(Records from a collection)
Segment Open
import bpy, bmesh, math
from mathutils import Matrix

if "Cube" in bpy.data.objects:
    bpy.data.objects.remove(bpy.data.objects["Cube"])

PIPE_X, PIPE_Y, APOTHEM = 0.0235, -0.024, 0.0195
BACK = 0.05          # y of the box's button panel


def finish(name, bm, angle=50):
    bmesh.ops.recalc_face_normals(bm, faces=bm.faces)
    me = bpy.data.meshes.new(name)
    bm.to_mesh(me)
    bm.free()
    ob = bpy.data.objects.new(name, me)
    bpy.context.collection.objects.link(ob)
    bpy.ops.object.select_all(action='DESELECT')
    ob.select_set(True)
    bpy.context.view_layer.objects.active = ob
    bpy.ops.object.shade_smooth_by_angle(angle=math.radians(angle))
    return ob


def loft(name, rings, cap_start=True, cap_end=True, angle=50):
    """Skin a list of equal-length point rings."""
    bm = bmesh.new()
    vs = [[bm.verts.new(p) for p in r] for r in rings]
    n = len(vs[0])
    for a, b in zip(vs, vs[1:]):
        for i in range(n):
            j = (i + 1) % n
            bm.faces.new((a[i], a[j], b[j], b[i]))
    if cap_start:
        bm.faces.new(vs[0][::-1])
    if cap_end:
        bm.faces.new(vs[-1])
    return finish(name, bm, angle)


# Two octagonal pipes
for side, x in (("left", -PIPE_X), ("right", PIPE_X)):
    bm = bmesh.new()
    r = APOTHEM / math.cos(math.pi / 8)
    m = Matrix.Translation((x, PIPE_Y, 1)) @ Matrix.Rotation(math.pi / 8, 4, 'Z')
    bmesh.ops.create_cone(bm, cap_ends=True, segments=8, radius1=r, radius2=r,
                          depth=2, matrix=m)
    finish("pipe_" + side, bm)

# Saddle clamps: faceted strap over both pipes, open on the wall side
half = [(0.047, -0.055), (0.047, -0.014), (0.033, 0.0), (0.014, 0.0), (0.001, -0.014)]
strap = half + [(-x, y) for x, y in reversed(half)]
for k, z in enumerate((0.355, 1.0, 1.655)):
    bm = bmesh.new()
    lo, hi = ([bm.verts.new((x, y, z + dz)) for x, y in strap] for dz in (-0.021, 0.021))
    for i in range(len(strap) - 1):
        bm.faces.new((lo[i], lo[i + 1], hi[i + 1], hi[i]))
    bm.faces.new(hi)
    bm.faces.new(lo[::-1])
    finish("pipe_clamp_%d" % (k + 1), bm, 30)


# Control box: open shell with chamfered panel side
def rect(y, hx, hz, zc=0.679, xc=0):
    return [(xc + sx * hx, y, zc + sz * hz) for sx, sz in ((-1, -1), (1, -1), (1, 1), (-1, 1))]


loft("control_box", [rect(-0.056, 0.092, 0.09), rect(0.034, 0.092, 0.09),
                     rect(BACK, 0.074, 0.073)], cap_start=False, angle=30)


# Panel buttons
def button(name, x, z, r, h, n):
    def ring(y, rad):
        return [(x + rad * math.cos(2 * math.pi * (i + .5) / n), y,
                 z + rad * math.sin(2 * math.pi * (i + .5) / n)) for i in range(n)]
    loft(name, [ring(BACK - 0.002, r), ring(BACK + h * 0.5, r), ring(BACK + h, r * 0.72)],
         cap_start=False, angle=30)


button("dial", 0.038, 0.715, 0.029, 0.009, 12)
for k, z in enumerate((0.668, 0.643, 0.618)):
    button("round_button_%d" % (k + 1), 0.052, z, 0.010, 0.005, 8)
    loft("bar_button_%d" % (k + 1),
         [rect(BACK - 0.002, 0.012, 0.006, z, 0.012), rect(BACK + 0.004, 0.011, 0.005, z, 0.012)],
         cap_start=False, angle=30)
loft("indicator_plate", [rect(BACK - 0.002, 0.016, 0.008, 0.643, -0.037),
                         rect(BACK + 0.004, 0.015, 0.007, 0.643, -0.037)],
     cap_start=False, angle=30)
Segment Closed
Segment Open
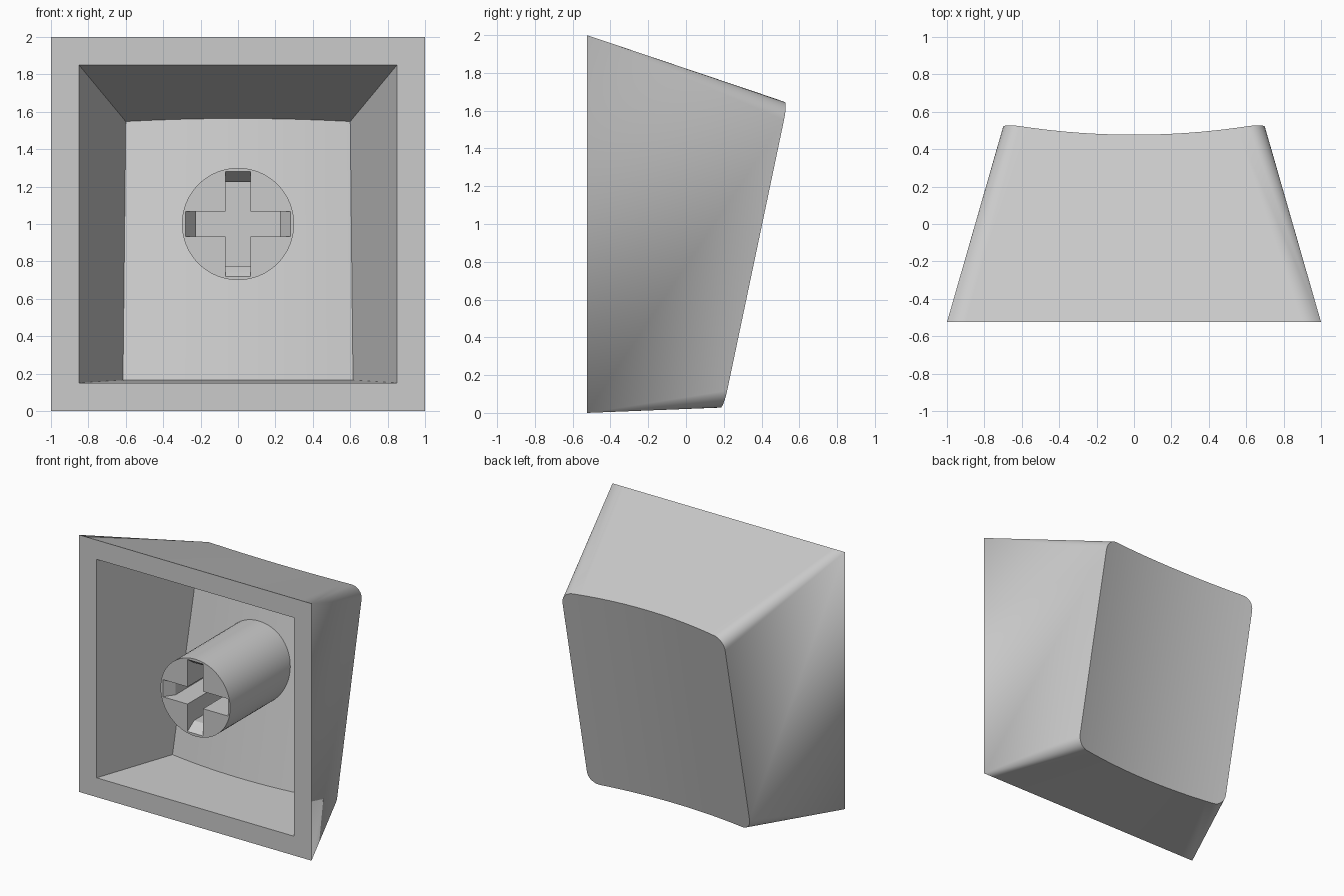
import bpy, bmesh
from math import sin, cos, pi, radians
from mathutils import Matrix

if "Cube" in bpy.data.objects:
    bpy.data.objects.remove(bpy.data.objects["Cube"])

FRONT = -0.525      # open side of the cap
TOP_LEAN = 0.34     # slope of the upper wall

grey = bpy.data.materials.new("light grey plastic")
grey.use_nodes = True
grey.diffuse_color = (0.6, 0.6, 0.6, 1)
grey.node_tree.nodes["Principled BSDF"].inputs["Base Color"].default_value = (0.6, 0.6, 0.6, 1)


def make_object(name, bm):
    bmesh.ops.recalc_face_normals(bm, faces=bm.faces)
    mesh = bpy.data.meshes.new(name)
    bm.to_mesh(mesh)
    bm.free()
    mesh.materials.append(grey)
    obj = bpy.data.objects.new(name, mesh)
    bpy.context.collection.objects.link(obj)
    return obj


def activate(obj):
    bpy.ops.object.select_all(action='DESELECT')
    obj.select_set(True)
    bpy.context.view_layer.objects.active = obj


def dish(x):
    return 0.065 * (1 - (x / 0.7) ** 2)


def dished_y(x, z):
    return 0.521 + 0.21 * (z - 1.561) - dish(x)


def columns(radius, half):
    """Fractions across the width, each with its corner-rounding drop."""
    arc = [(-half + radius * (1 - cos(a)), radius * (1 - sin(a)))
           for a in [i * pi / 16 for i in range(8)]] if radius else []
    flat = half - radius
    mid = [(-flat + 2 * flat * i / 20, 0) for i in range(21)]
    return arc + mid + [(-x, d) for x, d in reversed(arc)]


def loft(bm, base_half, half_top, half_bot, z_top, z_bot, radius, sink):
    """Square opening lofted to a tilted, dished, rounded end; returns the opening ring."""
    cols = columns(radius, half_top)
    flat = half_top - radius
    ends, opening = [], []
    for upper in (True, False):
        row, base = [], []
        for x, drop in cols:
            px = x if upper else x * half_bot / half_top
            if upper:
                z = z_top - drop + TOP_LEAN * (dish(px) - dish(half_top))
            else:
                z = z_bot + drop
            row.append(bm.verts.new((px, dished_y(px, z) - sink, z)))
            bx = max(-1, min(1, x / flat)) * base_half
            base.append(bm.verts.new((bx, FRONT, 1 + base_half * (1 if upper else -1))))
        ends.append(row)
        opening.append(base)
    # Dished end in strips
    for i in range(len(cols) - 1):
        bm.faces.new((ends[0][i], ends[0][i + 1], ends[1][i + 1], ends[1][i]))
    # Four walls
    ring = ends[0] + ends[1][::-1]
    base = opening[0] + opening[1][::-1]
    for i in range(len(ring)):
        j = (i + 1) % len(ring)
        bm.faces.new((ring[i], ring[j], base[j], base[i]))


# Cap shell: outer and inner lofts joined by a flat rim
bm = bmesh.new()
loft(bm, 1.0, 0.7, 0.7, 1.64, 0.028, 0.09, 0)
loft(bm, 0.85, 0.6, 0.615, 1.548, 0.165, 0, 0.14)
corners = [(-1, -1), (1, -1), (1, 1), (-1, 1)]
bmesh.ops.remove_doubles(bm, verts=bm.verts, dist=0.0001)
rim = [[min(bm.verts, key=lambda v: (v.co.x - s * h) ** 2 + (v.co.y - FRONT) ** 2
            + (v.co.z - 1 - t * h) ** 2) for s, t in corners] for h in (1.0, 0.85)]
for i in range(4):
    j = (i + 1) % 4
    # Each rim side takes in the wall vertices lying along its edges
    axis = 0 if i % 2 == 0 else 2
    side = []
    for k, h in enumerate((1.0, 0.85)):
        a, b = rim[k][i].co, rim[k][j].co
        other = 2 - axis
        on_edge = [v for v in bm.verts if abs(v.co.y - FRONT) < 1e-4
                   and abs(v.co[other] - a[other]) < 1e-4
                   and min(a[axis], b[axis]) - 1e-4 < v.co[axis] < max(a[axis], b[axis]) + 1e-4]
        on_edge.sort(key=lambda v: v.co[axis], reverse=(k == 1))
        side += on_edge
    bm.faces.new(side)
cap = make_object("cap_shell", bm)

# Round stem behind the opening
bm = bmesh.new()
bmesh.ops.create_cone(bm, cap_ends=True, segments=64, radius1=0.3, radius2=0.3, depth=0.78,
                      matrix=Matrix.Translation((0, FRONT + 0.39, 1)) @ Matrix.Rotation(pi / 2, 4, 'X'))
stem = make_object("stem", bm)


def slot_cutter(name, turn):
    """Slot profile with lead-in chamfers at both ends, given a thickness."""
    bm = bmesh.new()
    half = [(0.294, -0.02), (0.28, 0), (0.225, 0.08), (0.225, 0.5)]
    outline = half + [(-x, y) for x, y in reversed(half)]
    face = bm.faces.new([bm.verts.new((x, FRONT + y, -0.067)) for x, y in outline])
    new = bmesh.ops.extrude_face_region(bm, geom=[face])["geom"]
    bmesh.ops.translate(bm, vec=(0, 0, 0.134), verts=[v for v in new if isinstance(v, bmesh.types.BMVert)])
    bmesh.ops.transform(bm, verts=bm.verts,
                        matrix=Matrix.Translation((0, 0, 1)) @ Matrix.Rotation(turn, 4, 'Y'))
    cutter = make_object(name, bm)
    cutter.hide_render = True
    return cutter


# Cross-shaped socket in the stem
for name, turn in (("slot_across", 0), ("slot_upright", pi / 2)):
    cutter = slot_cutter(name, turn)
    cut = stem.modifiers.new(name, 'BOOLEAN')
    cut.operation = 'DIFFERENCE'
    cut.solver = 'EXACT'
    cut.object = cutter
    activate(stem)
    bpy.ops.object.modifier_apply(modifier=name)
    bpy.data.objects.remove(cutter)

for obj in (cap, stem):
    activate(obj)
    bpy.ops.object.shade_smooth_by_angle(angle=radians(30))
Segment Closed
# Problem statement:
Lines that include the word "pipes" are to be extracted from the data above.

# Response area:
# Two octagonal pipes
# Saddle clamps: faceted strap over both pipes, open on the wall side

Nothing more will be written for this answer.